How to invest in PDAs
Friday, October 14, 1994 by Dave Winer.
Next stop on the hit parade of hot topics in the software industry: PDAs and what's going on there, how will it shake out, and where investment dollars should go in search of the mobile user for 1994 and 1995.
First, a PDA is a peripheral device for people with desktop computers. A way of carrying around your appointment calendar, address book, and to receive news from home.
I think any entry in this market has to have a very tight connection with desktop computers. Newton and General Magic seem to believe that the PDAs are useful *without* a strong link to desktop systems. Fatal flaw.
What about the PDA form factor? Because the keyboard situation is so awkward, and there's no solution in sight, I don't see them as input devices. Using a PDA to write email is like using a ski pole to dig a trench. If you're an email writer who travels, the only answer is to carry a *real* keyboard with you, not a virtual one as seen in Magic Cap. And as long as you're carrying a real keyboard, why not carry a screen that's big enough? And backlit? And while you're at it, why not carry an industry standard OS with you, like Windows or Mac?

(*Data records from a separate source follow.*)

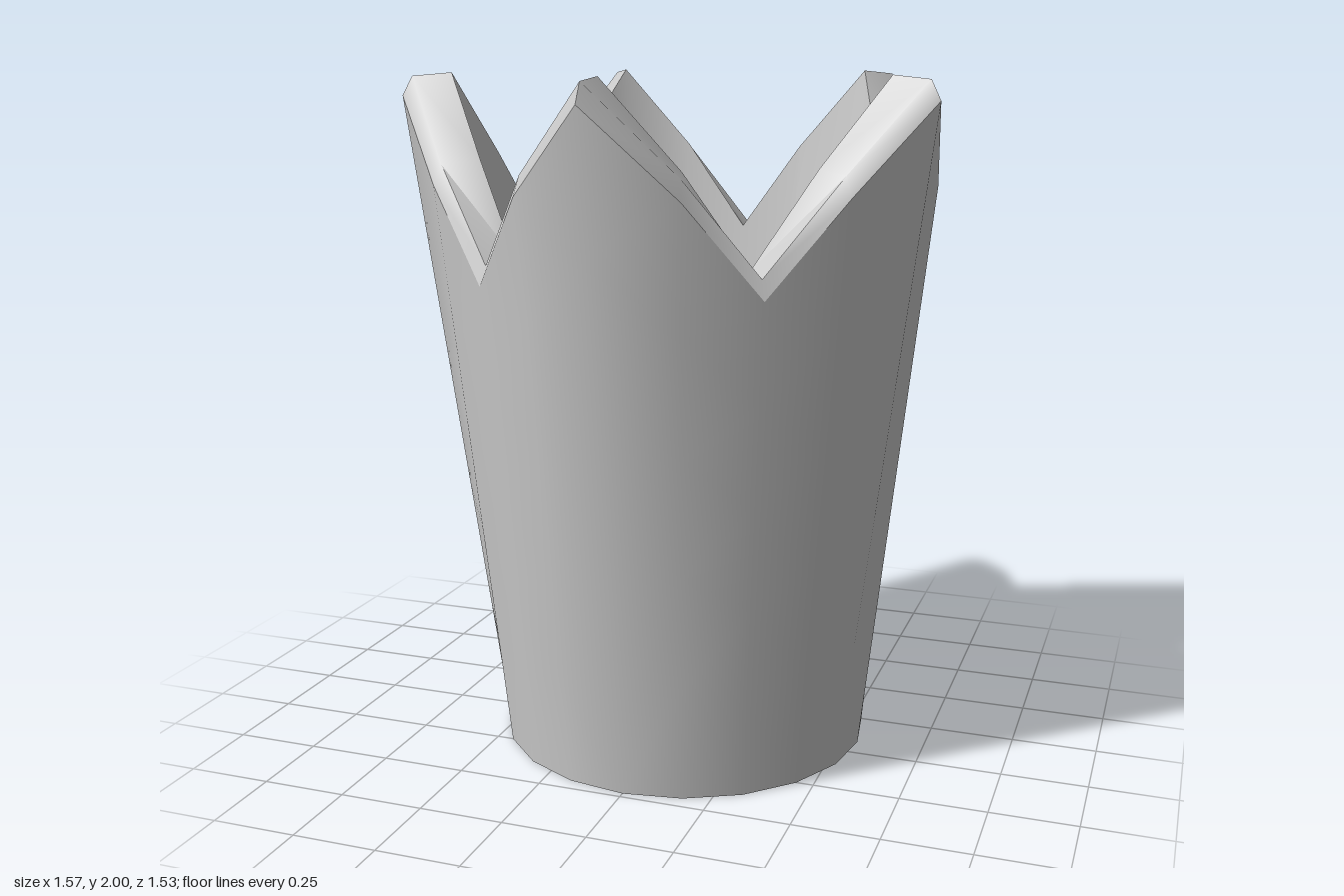
import * as THREE from 'three';
import { toCreasedNormals } from 'three/addons/utils/BufferGeometryUtils.js';

const SIDES = 20;          // four columns for each of the five points
const CENTRE_Z = -0.075;

// One ring; radius and height cycle through tip, flank, valley, flank
function ring(radii, heights) {
  const points = [];
  for (let k = 0; k < SIDES; k++) {
    const m = [0, 1, 2, 1][k % 4];
    const a = (k / SIDES) * Math.PI * 2;
    points.push(new THREE.Vector3(Math.sin(a) * radii[m], heights[m], Math.cos(a) * radii[m] + CENTRE_Z));
  }
  return points;
}

// Straight rings between two end rings
function between(a, b, steps) {
  return Array.from({ length: steps + 1 }, (_, i) => a.map((p, k) => p.clone().lerp(b[k], i / steps)));
}

// Closed band of quads through successive rings
function band(rings) {
  const index = [];
  for (let j = 0; j < rings.length - 1; j++) {
    for (let k = 0; k < SIDES; k++) {
      const n = (k + 1) % SIDES;
      const a = j * SIDES + k, b = j * SIDES + n, c = a + SIDES, d = b + SIDES;
      // mirrored diagonals keep the five points symmetrical
      if (k % 4 < 2) index.push(a, b, d, a, d, c);
      else index.push(a, b, c, b, d, c);
    }
  }
  const geometry = new THREE.BufferGeometry().setFromPoints(rings.flat());
  geometry.setIndex(index);
  geometry.computeVertexNormals();
  return geometry;
}

export function createModel() {
  const group = new THREE.Group();
  group.name = 'crownCup';
  const material = new THREE.MeshStandardMaterial({ color: 0xcccccc });
  const add = (name, geometry) => {
    const mesh = new THREE.Mesh(geometry, material);
    mesh.name = name;
    group.add(mesh);
  };

  // Round foot opening into a five-pointed rim
  const flat = [0, 0, 0];
  const rim = [2, 1.76, 1.5];
  const drop = (d) => rim.map((y) => y - d);
  const footOuter = ring([0.555, 0.555, 0.555], flat);
  const footInner = ring([0.415, 0.415, 0.415], flat);
  const lipOuter = ring([0.825, 0.74, 0.687], drop(0.065));
  const lipShoulder = ring([0.795, 0.715, 0.667], drop(0.01));
  const lipInner = ring([0.68, 0.605, 0.573], rim);

  add('outerWall', band(between(footOuter, lipOuter, 5)));
  add('rimLip', toCreasedNormals(band([lipOuter, lipShoulder, lipInner]), 0.95));
  add('innerWall', band(between(lipInner, footInner, 5)));
  add('bottomRing', band([footInner, footOuter]));
  return group;
}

I thought WinPad had it exactly right. But it seems that Microsoft has cold feet, or is dragging its feet, or is waiting for someone to dip in their toe first. Maybe they're waiting to kick off their new online service? Yeah!
Interesting observation -- now that Microsoft owns Intuit, they also own software that's bundled with Magic Cap. Straaaaange bedfellows, eh?
Anyway -- if you're an investor or developer and want to put a bet down on really mobile computing -- what should you do?
As always, if you aren't interested in this kind of stuff, send me email and I'll happily delete your name from the list. And it's OK to forward this email anywhere you like.